This is what I wanted to quote to that woman with her fancy gold cross and pointless words (that only served to make her feel holy):
"When the Son of Man comes in his glory, and all the angels with him, he will sit on his throne in heavenly glory. All the nations will be gathered before him, and he will separate the people one from another as a shepherd separates the sheep from the goats. He will put the sheep on his right and the goats on his left.

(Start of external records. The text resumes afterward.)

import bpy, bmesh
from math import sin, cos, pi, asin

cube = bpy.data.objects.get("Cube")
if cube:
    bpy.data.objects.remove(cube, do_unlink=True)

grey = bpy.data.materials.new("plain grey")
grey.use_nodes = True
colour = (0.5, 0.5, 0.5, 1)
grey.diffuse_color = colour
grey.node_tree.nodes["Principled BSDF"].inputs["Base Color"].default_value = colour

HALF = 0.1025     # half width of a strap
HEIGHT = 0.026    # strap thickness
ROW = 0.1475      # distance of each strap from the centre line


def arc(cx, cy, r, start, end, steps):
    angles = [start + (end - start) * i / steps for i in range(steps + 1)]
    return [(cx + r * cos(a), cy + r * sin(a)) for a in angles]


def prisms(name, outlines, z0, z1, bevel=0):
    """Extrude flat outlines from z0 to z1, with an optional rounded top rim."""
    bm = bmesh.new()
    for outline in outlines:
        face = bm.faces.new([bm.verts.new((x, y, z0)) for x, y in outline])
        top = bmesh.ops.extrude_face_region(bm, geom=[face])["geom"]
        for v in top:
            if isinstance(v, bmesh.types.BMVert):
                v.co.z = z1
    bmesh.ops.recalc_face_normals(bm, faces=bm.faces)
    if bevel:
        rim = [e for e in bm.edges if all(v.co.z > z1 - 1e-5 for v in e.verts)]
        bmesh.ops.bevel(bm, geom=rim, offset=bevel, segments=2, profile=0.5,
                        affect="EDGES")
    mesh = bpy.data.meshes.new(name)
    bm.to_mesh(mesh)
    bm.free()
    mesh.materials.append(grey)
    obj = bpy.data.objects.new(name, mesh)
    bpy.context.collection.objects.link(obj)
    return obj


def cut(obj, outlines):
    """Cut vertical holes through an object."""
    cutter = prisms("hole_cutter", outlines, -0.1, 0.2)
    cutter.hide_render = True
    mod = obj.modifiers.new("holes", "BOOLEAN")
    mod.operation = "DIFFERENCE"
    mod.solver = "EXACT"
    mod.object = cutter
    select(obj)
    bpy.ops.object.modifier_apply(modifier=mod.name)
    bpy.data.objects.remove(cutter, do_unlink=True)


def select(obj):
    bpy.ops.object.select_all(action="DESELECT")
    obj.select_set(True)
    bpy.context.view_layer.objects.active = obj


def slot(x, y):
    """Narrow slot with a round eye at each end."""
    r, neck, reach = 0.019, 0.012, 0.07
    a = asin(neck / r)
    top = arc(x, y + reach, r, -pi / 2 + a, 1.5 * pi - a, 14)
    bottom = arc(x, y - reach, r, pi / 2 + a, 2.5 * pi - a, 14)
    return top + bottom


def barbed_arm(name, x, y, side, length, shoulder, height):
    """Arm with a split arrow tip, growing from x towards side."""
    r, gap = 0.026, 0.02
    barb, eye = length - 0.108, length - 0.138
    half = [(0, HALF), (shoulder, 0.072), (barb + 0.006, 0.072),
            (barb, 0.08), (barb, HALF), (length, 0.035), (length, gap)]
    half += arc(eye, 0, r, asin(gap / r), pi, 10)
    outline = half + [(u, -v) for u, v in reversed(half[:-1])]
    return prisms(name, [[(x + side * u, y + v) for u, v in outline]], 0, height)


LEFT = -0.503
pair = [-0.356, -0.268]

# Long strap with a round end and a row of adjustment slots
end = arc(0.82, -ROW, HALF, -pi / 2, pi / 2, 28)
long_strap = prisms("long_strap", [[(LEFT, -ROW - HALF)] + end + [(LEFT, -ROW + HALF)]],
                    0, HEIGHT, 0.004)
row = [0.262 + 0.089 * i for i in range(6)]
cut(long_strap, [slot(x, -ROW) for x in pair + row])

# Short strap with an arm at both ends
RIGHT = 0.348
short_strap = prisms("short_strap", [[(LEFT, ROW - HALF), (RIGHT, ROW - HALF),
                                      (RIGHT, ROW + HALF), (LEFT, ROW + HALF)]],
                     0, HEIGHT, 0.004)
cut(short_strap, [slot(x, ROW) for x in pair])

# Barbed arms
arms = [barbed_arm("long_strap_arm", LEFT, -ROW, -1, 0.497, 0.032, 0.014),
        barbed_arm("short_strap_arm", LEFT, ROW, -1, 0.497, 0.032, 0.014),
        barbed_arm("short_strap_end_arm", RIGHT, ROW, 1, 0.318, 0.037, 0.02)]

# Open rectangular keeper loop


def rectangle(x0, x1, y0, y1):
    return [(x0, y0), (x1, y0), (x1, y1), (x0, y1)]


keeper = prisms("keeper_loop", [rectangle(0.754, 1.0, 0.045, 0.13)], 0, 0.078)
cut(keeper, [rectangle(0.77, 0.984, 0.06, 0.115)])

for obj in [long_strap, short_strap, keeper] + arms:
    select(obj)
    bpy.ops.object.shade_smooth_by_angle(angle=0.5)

"Then the King will say to those on his right, 'Come, you who are blessed by my Father; take your inheritance, the kingdom prepared for you since the creation of the world. For I was hungry and you gave me something to eat, I was thirsty and you gave me something to drink, I was a stranger and you invited me in, 36I needed clothes and you clothed me, I was sick and you looked after me, I was in prison and you came to visit me.'
"Then the righteous will answer him, 'Lord, when did we see you hungry and feed you, or thirsty and give you something to drink? When did we see you a stranger and invite you in, or needing clothes and clothe you? When did we see you sick or in prison and go to visit you?'
"The King will reply, 'I tell you the truth, whatever you did for one of the least of these brothers of mine, you did for me.'
"Then he will say to those on his left, 'Depart from me, you who are cursed, into the eternal fire prepared for the devil and his angels. For I was hungry and you gave me nothing to eat, I was thirsty and you gave me nothing to drink, I was a stranger and you did not invite me in, I needed clothes and you did not clothe me, I was sick and in prison and you did not look after me.'
"They also will answer, 'Lord, when did we see you hungry or thirsty or a stranger or needing clothes or sick or in prison, and did not help you?'
"He will reply, 'I tell you the truth, whatever you did not do for one of the least of these, you did not do for me.'
"Then they will go away to eternal punishment, but the righteous to eternal life."
Really, there are few things in Scripture that are laid out plainly, but I think this is one of them. As you do for the least of these, so you do for me. Don't we all learn this in Sunday school?
Yes, I know. I have no way of knowing whether he honestly needed food or not. Know what? Doesn't matter. I read an article years ago that put it this way: If I pass by someone in need, and they are legitimate, it weighs on my soul. If I give to someone in need, and they are false, it falls on their soul. As I claim to be a Christian, it is beholden upon me to endeavor to act like one, and Jesus charged us with taking care of one another. (Not, as some liberals would have it, relying upon the government to do it.)
And also: I know, the woman may give through her church. She may volunteer at the food bank. Whatever. While I will admit to the possibility, I don't see it as too likely. Quite honestly, I don't know anyone who would do the one but not the other.
I keep going back to that gold cross. That ostentatious representation of faith. Listen, I've got nothing against rich Christians. I go to church with a whole bunch of 'em. But I've got a real problem with proclaiming your faith while not living it. Don't have cash on you? Say it. Don't brush past the bum (who, by the way, was youngish and fairly clean, if scruffy), eyes concertedly ahead, pretending not to be there and only throw a meaningless phrase over your shoulder once you are safely half a block away. Say "I'm sorry, I don't have any cash." It's not hard.
And yeah, I'm a bad Christian for judging her. But I'll live with that particular sin.